W3C home > Mailing lists > Public > www-html@w3.org > February 2004

Re: Image Maps: A Presentational Structure

From: Jukka K. Korpela <jkorpela@cs.tut.fi>
Date: Sun, 29 Feb 2004 17:05:52 +0200 (EET)
To: www-html@w3.org
Message-ID: <Pine.GSO.4.58.0402291656410.12505@korppi.cs.tut.fi>

On Sun, 29 Feb 2004, David Woolley wrote:

> Whilst this may be common usage and is presentational, image maps have
> a legitimate use which represents real content, and was probably the
> original reason for having them.  An image map can be a real map with
> regions for sales territories, that might otherwise be very difficult
> to describe in words.  It can be used to help people identify parts
> of an assembly, without knowing their technical names.  Etc.

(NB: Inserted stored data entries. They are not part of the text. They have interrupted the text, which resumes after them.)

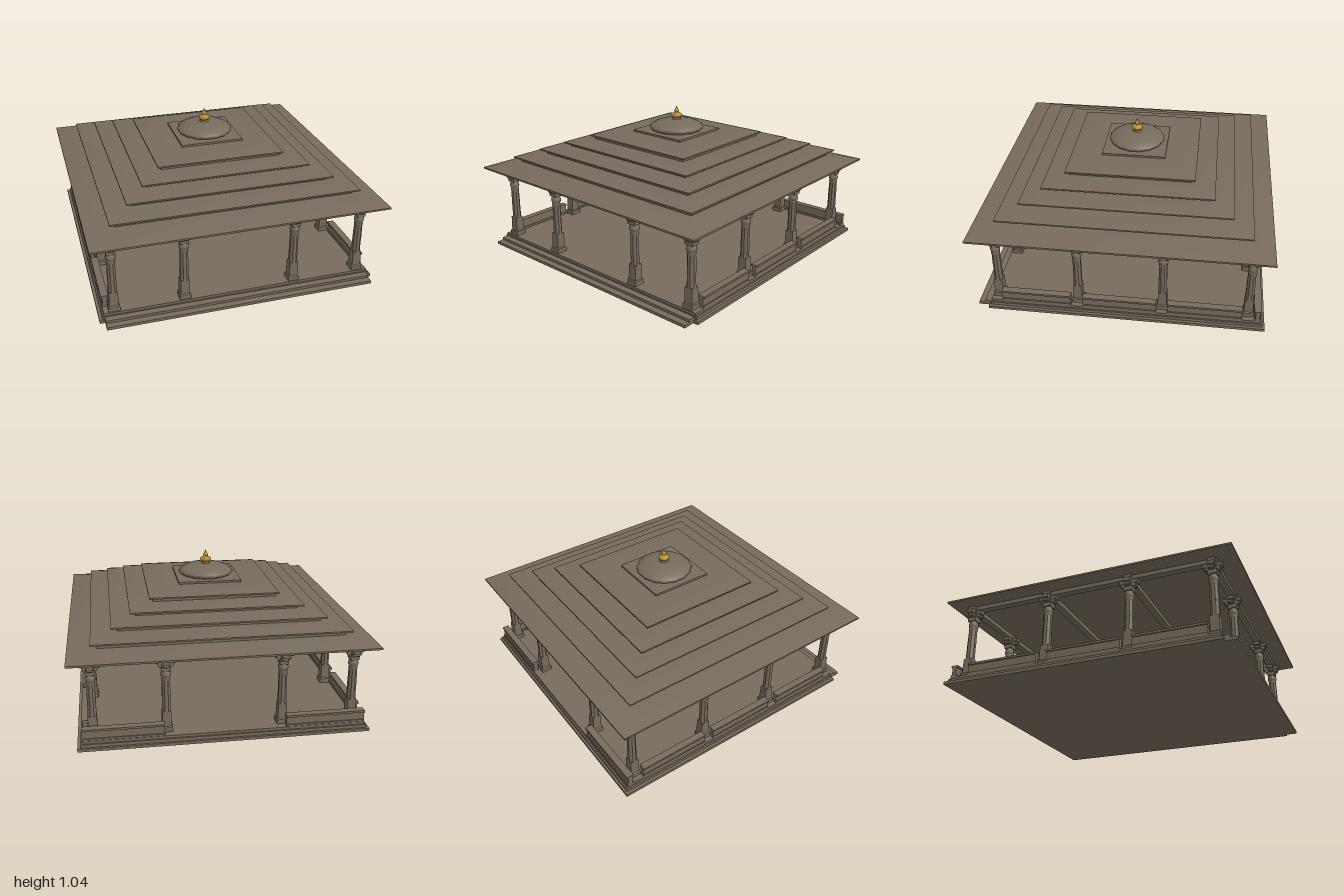
import * as THREE from 'three';

const stone = new THREE.MeshStandardMaterial({ color: 0x766b5d });
stone.name = 'stone';
const gold = new THREE.MeshStandardMaterial({ color: 0xb08a2e });
gold.name = 'gold';

const ZC = -0.012; // centre of the corner columns and roof tiers

function add(parent, name, geometry, material, x = 0, y = 0, z = 0) {
  const mesh = new THREE.Mesh(geometry, material);
  mesh.name = name;
  mesh.position.set(x, y, z);
  parent.add(mesh);
  return mesh;
}

// Box given by its extents on each axis
function block(parent, name, x0, x1, y0, y1, z0, z1) {
  return add(parent, name, new THREE.BoxGeometry(x1 - x0, y1 - y0, z1 - z0), stone,
    (x0 + x1) / 2, (y0 + y1) / 2, (z0 + z1) / 2);
}

const points = (list) => list.map(([r, y]) => new THREE.Vector2(r, y));

// Profile [half width, y] swept around a regular polygon, with smooth normals
function sweep(list, sides = 4) {
  const k = 1 / Math.cos(Math.PI / sides);
  return new THREE.LatheGeometry(points(list.map(([r, y]) => [r * k, y])), sides).rotateY(Math.PI / sides);
}

// The same sweep, flat shaded
function prism(list, sides = 4) {
  const g = sweep(list, sides).toNonIndexed();
  g.computeVertexNormals();
  return g;
}

// Platform with stepped mouldings and the wide front steps
function buildPlatform(root) {
  const g = new THREE.Group();
  g.name = 'platform';
  root.add(g);
  block(g, 'footing', -0.96, 0.96, 0, 0.02, -0.98, 0.905);
  block(g, 'plinth', -0.94, 0.94, 0.02, 0.042, -0.965, 0.895);
  block(g, 'floor', -0.93, 0.93, 0.042, 0.06, -0.955, 0.89);
  block(g, 'lowerStep', -0.925, 0.925, 0, 0.02, 0.905, 0.985);
  block(g, 'upperStep', -0.925, 0.925, 0.02, 0.038, 0.895, 0.94);
}

// Column: square foot, chamfered shaft, round collar and cross bracket
function buildColumn(root, x, z) {
  const g = new THREE.Group();
  g.name = 'column';
  g.position.set(x, 0, z);
  root.add(g);
  add(g, 'columnFoot', prism([[0, 0.06], [0.038, 0.06], [0.038, 0.09], [0.031, 0.096],
    [0.029, 0.2], [0, 0.2]]), stone);
  add(g, 'shaft', prism([[0.029, 0.2], [0.028, 0.21], [0.027, 0.3], [0.027, 0.31]], 8), stone);
  add(g, 'upperShaft', prism([[0, 0.3], [0.028, 0.3], [0.026, 0.415], [0, 0.415]], 8), stone);
  add(g, 'collar', new THREE.LatheGeometry(points([[0.024, 0.41], [0.031, 0.42], [0.025, 0.43],
    [0.032, 0.442], [0.034, 0.455], [0.031, 0.47], [0.024, 0.478], [0.024, 0.49]]), 16), stone);
  add(g, 'capital', prism([[0, 0.482], [0.03, 0.482], [0.03, 0.51], [0.027, 0.51],
    [0.027, 0.585], [0, 0.585]]), stone);
  for (let i = 0; i < 4; i++) {
    const arm = new THREE.Group();
    arm.name = 'bracketArm';
    arm.rotation.y = i * Math.PI / 2;
    g.add(arm);
    block(arm, 'bracketTop', 0, 0.063, 0.535, 0.558, -0.022, 0.022);
    block(arm, 'bracketStep', 0, 0.044, 0.51, 0.535, -0.019, 0.019);
    const scroll = add(arm, 'scroll', new THREE.CylinderGeometry(0.01, 0.01, 0.04, 10), stone, 0.042, 0.525, 0);
    scroll.rotation.x = Math.PI / 2;
  }
}

// Parapet: base, recessed panel and coping
function buildParapet(root, length, x, z, turned) {
  const g = new THREE.Group();
  g.name = 'parapet';
  g.position.set(x, 0, z);
  if (turned) g.rotation.y = Math.PI / 2;
  root.add(g);
  const h = length / 2;
  block(g, 'parapetBase', -h, h, 0.06, 0.074, -0.022, 0.022);
  block(g, 'parapetPanel', -h, h, 0.074, 0.126, -0.015, 0.015);
  block(g, 'coping', -h, h, 0.126, 0.14, -0.024, 0.024);
}

// Beams resting on the brackets, around the edge and across the hall
function buildBeams(root) {
  const g = new THREE.Group();
  g.name = 'beams';
  root.add(g);
  for (const z of [ZC - 0.855, -0.288, 0.29, ZC + 0.855])
    block(g, 'crossBeam', -0.9, 0.9, 0.558, 0.592, z - 0.024, z + 0.024);
  for (const x of [-0.857, 0.857])
    block(g, 'sideBeam', x - 0.024, x + 0.024, 0.56, 0.592, ZC - 0.89, ZC + 0.89);
}

function buildRoof(root) {
  const g = new THREE.Group();
  g.name = 'roof';
  root.add(g);
  add(g, 'eaveSoffit', prism([[0, 0.588], [1, 0.588], [1, 0.6]]), stone);
  add(g, 'eave', sweep([[1, 0.6], [0.92, 0.62], [0.84, 0.633], [0.75, 0.638]]), stone);
  // Stepped tiers: edge half width, underside height, wall half width, wall foot
  const tiers = [
    [0.848, 0.667, 0.81, 0.62], [0.714, 0.722, 0.675, 0.685],
    [0.586, 0.772, 0.55, 0.735], [0.447, 0.822, 0.425, 0.785],
  ];
  for (const [w, y, wall, foot] of tiers) {
    add(g, 'tierWall', prism([[wall, foot], [wall, y - 0.004], [w, y - 0.004], [w, y + 0.006]]), stone, 0, 0, ZC);
    add(g, 'tierRoof', sweep([[w, y + 0.006], [w - 0.05, y + 0.016], [w - 0.11, y + 0.023],
      [w - 0.18, y + 0.026], [0, y + 0.026]]), stone, 0, 0, ZC);
  }
  add(g, 'domePlinth', prism([[0.21, 0.84], [0.223, 0.848], [0.223, 0.862], [0, 0.862]]), stone, 0, 0, ZC);

  // Dome with sixteen shallow lobes that fade out towards the crown
  const dome = new THREE.LatheGeometry(points([[0.17, 0.86], [0.188, 0.868], [0.199, 0.882], [0.194, 0.893],
    [0.172, 0.908], [0.135, 0.923], [0.09, 0.933], [0.04, 0.939], [0, 0.94]]), 128);
  const p = dome.attributes.position;
  for (let i = 0; i < p.count; i++) {
    const x = p.getX(i), z = p.getZ(i);
    const lobe = Math.abs(Math.sin(8 * Math.atan2(x, z)));
    const s = 1 - 0.04 * (1 - lobe) * Math.min(1, Math.hypot(x, z) / 0.19) ** 3;
    p.setX(i, x * s);
    p.setZ(i, z * s);
  }
  add(g, 'dome', dome, stone, 0, 0, ZC);
  add(g, 'finialSeat', new THREE.CylinderGeometry(0.028, 0.036, 0.014, 24), stone, 0, 0.942, ZC);
  add(g, 'finial', new THREE.LatheGeometry(points([[0.018, 0.945], [0.026, 0.951], [0.037, 0.96], [0.04, 0.969],
    [0.035, 0.978], [0.02, 0.986], [0.011, 0.99], [0.018, 0.995], [0.017, 1.001], [0.011, 1.012],
    [0.005, 1.025], [0, 1.037]]), 24), gold, 0, 0, ZC);
  add(g, 'ceilingBoss', new THREE.LatheGeometry(points([[0, 0.551], [0.016, 0.555], [0.028, 0.565],
    [0.04, 0.578], [0.05, 0.59]]), 20), stone, 0, 0, ZC);
}

export function createModel() {
  const root = new THREE.Group();
  root.name = 'pavilion';
  buildPlatform(root);

  for (const s of [-1, 1]) {
    // Columns: four on every side, sharing the corners
    for (const x of [0.857, 0.383])
      for (const z of [-0.855, 0.855]) buildColumn(root, s * x, ZC + z);
    for (const z of [-0.288, 0.29]) buildColumn(root, s * 0.857, z);
    // Side parapets in three bays [z, length], and the back parapet in the outer bays only
    for (const [z, length] of [[0.572, 0.476], [0.002, 0.502], [-0.575, 0.502]])
      buildParapet(root, length, s * 0.908, z, true);
    buildParapet(root, 0.53, s * 0.665, -0.93, false);
  }

  buildBeams(root);
  buildRoof(root);
  return root;
}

Very good points. I couldn't put it better.

The question arises, however, whether the structure is too complex and
specifialized to be described in HTML. Doing such things with real maps,
or any really two-dimension material, gets rather awkward in HTML,
and it's necessary to use authoring tools that generates the area
elements, in most non-trivial applications. And yet we see very coarsely
outlined areas. Specifying the actual structure of an image (division into
areas) outside HTML, just referring to it, would correspond to how we deal
with images themselves.

But there's one good reason to keep image maps in HTML: they are existing
technology that authors can use and are familiar with. I suppose
continuity is to be broken in XHTML 2.0 - XHTML 2.0 documents are not
expected to be rendered at all, or at all decently, on old browsers
(including all current browsers). And new browsers would show legacy
HTML as a separate mode of operation. But this should not
imply breaking the authoring tradition, skills, and habits unnecessarily.

-- 
Jukka "Yucca" Korpela, http://www.cs.tut.fi/~jkorpela/
Received on Sunday, 29 February 2004 10:05:55 UTC

This archive was generated by hypermail 2.3.1 : Wednesday, 5 February 2014 07:19:04 UTC